#### RECORDS

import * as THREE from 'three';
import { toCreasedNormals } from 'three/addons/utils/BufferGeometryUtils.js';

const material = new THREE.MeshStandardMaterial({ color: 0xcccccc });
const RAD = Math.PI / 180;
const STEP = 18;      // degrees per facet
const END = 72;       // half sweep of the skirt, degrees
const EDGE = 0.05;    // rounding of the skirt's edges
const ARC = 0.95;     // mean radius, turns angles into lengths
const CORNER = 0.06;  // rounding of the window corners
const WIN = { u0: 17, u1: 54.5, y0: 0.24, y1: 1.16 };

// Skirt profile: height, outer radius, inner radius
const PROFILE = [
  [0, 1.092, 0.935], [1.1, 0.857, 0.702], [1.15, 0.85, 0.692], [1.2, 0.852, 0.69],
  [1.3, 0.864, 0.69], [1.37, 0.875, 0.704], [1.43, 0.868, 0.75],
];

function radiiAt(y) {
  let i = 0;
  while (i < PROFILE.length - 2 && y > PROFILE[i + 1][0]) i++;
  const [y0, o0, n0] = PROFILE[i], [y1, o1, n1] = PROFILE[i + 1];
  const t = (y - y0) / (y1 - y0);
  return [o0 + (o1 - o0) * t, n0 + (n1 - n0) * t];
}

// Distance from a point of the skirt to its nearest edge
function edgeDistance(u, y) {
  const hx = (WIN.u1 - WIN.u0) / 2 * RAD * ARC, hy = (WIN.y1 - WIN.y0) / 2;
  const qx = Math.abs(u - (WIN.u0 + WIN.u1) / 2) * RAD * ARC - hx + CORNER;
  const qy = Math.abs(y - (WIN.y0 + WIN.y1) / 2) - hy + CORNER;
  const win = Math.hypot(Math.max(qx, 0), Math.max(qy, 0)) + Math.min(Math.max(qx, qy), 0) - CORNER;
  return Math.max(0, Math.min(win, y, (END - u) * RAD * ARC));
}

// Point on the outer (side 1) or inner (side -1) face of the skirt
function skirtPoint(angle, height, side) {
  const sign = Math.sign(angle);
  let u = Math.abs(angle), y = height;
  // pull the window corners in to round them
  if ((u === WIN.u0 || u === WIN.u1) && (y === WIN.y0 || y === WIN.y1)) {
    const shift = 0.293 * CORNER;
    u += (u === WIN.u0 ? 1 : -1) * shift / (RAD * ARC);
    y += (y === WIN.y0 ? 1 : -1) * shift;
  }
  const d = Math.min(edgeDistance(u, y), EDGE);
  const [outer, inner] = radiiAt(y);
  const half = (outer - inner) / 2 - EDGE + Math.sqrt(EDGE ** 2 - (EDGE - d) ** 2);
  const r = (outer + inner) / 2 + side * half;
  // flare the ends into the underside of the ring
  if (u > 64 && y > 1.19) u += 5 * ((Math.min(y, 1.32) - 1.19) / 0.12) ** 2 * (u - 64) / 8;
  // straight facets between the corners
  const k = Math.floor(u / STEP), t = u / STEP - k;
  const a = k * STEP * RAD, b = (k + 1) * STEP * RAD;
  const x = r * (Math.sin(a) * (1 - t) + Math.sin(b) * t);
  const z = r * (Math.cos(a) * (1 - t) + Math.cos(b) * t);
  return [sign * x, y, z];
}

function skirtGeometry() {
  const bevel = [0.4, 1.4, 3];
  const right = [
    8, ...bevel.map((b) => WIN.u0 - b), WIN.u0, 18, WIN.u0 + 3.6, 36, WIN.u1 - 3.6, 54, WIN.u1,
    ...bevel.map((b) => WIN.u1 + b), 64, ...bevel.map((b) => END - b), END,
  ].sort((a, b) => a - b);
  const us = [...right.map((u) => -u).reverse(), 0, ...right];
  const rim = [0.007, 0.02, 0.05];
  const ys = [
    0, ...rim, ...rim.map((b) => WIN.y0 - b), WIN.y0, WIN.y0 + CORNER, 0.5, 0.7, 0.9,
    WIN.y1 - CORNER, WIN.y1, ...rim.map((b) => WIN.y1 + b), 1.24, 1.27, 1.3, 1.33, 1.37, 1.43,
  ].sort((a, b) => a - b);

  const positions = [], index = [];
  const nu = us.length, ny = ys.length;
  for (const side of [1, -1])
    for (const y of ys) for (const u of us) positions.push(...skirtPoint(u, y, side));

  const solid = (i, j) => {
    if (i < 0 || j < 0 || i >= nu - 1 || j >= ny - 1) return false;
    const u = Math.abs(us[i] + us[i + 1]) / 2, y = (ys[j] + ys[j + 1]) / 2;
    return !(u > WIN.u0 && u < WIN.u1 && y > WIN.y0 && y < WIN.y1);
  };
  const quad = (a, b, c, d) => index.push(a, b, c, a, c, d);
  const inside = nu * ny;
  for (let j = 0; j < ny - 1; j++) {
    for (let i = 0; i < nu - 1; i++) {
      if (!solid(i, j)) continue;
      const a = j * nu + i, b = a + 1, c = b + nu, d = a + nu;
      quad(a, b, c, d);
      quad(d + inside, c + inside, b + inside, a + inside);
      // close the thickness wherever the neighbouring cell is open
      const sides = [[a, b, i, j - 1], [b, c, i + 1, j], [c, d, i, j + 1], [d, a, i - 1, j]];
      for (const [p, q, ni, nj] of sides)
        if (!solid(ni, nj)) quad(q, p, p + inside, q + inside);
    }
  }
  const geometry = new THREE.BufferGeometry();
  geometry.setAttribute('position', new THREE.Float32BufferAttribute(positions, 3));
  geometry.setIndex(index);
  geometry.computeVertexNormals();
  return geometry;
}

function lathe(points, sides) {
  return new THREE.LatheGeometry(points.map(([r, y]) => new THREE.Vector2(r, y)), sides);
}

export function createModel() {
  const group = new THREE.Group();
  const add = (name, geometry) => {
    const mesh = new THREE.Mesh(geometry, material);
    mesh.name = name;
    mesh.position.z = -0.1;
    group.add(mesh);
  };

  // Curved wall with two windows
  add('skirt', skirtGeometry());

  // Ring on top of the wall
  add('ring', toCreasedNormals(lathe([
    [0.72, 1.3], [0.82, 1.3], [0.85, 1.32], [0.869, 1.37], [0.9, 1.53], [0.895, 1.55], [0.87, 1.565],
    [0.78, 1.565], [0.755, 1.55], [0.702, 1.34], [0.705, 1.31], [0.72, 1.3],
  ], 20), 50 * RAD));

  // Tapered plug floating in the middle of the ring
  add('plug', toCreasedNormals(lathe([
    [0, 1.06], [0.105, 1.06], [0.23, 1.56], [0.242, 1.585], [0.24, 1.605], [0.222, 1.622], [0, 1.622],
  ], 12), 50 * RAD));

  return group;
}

########

WORK TO COMPLETE: Repeat the listing above in full, word for word.

FINAL ANSWER:
import * as THREE from 'three';
import { toCreasedNormals } from 'three/addons/utils/BufferGeometryUtils.js';

const material = new THREE.MeshStandardMaterial({ color: 0xcccccc });
const RAD = Math.PI / 180;
const STEP = 18;      // degrees per facet
const END = 72;       // half sweep of the skirt, degrees
const EDGE = 0.05;    // rounding of the skirt's edges
const ARC = 0.95;     // mean radius, turns angles into lengths
const CORNER = 0.06;  // rounding of the window corners
const WIN = { u0: 17, u1: 54.5, y0: 0.24, y1: 1.16 };

// Skirt profile: height, outer radius, inner radius
const PROFILE = [
  [0, 1.092, 0.935], [1.1, 0.857, 0.702], [1.15, 0.85, 0.692], [1.2, 0.852, 0.69],
  [1.3, 0.864, 0.69], [1.37, 0.875, 0.704], [1.43, 0.868, 0.75],
];

function radiiAt(y) {
  let i = 0;
  while (i < PROFILE.length - 2 && y > PROFILE[i + 1][0]) i++;
  const [y0, o0, n0] = PROFILE[i], [y1, o1, n1] = PROFILE[i + 1];
  const t = (y - y0) / (y1 - y0);
  return [o0 + (o1 - o0) * t, n0 + (n1 - n0) * t];
}

// Distance from a point of the skirt to its nearest edge
function edgeDistance(u, y) {
  const hx = (WIN.u1 - WIN.u0) / 2 * RAD * ARC, hy = (WIN.y1 - WIN.y0) / 2;
  const qx = Math.abs(u - (WIN.u0 + WIN.u1) / 2) * RAD * ARC - hx + CORNER;
  const qy = Math.abs(y - (WIN.y0 + WIN.y1) / 2) - hy + CORNER;
  const win = Math.hypot(Math.max(qx, 0), Math.max(qy, 0)) + Math.min(Math.max(qx, qy), 0) - CORNER;
  return Math.max(0, Math.min(win, y, (END - u) * RAD * ARC));
}

// Point on the outer (side 1) or inner (side -1) face of the skirt
function skirtPoint(angle, height, side) {
  const sign = Math.sign(angle);
  let u = Math.abs(angle), y = height;
  // pull the window corners in to round them
  if ((u === WIN.u0 || u === WIN.u1) && (y === WIN.y0 || y === WIN.y1)) {
    const shift = 0.293 * CORNER;
    u += (u === WIN.u0 ? 1 : -1) * shift / (RAD * ARC);
    y += (y === WIN.y0 ? 1 : -1) * shift;
  }
  const d = Math.min(edgeDistance(u, y), EDGE);
  const [outer, inner] = radiiAt(y);
  const half = (outer - inner) / 2 - EDGE + Math.sqrt(EDGE ** 2 - (EDGE - d) ** 2);
  const r = (outer + inner) / 2 + side * half;
  // flare the ends into the underside of the ring
  if (u > 64 && y > 1.19) u += 5 * ((Math.min(y, 1.32) - 1.19) / 0.12) ** 2 * (u - 64) / 8;
  // straight facets between the corners
  const k = Math.floor(u / STEP), t = u / STEP - k;
  const a = k * STEP * RAD, b = (k + 1) * STEP * RAD;
  const x = r * (Math.sin(a) * (1 - t) + Math.sin(b) * t);
  const z = r * (Math.cos(a) * (1 - t) + Math.cos(b) * t);
  return [sign * x, y, z];
}

function skirtGeometry() {
  const bevel = [0.4, 1.4, 3];
  const right = [
    8, ...bevel.map((b) => WIN.u0 - b), WIN.u0, 18, WIN.u0 + 3.6, 36, WIN.u1 - 3.6, 54, WIN.u1,
    ...bevel.map((b) => WIN.u1 + b), 64, ...bevel.map((b) => END - b), END,
  ].sort((a, b) => a - b);
  const us = [...right.map((u) => -u).reverse(), 0, ...right];
  const rim = [0.007, 0.02, 0.05];
  const ys = [
    0, ...rim, ...rim.map((b) => WIN.y0 - b), WIN.y0, WIN.y0 + CORNER, 0.5, 0.7, 0.9,
    WIN.y1 - CORNER, WIN.y1, ...rim.map((b) => WIN.y1 + b), 1.24, 1.27, 1.3, 1.33, 1.37, 1.43,
  ].sort((a, b) => a - b);

  const positions = [], index = [];
  const nu = us.length, ny = ys.length;
  for (const side of [1, -1])
    for (const y of ys) for (const u of us) positions.push(...skirtPoint(u, y, side));

  const solid = (i, j) => {
    if (i < 0 || j < 0 || i >= nu - 1 || j >= ny - 1) return false;
    const u = Math.abs(us[i] + us[i + 1]) / 2, y = (ys[j] + ys[j + 1]) / 2;
    return !(u > WIN.u0 && u < WIN.u1 && y > WIN.y0 && y < WIN.y1);
  };
  const quad = (a, b, c, d) => index.push(a, b, c, a, c, d);
  const inside = nu * ny;
  for (let j = 0; j < ny - 1; j++) {
    for (let i = 0; i < nu - 1; i++) {
      if (!solid(i, j)) continue;
      const a = j * nu + i, b = a + 1, c = b + nu, d = a + nu;
      quad(a, b, c, d);
      quad(d + inside, c + inside, b + inside, a + inside);
      // close the thickness wherever the neighbouring cell is open
      const sides = [[a, b, i, j - 1], [b, c, i + 1, j], [c, d, i, j + 1], [d, a, i - 1, j]];
      for (const [p, q, ni, nj] of sides)
        if (!solid(ni, nj)) quad(q, p, p + inside, q + inside);
    }
  }
  const geometry = new THREE.BufferGeometry();
  geometry.setAttribute('position', new THREE.Float32BufferAttribute(positions, 3));
  geometry.setIndex(index);
  geometry.computeVertexNormals();
  return geometry;
}

function lathe(points, sides) {
  return new THREE.LatheGeometry(points.map(([r, y]) => new THREE.Vector2(r, y)), sides);
}

export function createModel() {
  const group = new THREE.Group();
  const add = (name, geometry) => {
    const mesh = new THREE.Mesh(geometry, material);
    mesh.name = name;
    mesh.position.z = -0.1;
    group.add(mesh);
  };

  // Curved wall with two windows
  add('skirt', skirtGeometry());

  // Ring on top of the wall
  add('ring', toCreasedNormals(lathe([
    [0.72, 1.3], [0.82, 1.3], [0.85, 1.32], [0.869, 1.37], [0.9, 1.53], [0.895, 1.55], [0.87, 1.565],
    [0.78, 1.565], [0.755, 1.55], [0.702, 1.34], [0.705, 1.31], [0.72, 1.3],
  ], 20), 50 * RAD));

  // Tapered plug floating in the middle of the ring
  add('plug', toCreasedNormals(lathe([
    [0, 1.06], [0.105, 1.06], [0.23, 1.56], [0.242, 1.585], [0.24, 1.605], [0.222, 1.622], [0, 1.622],
  ], 12), 50 * RAD));

  return group;
}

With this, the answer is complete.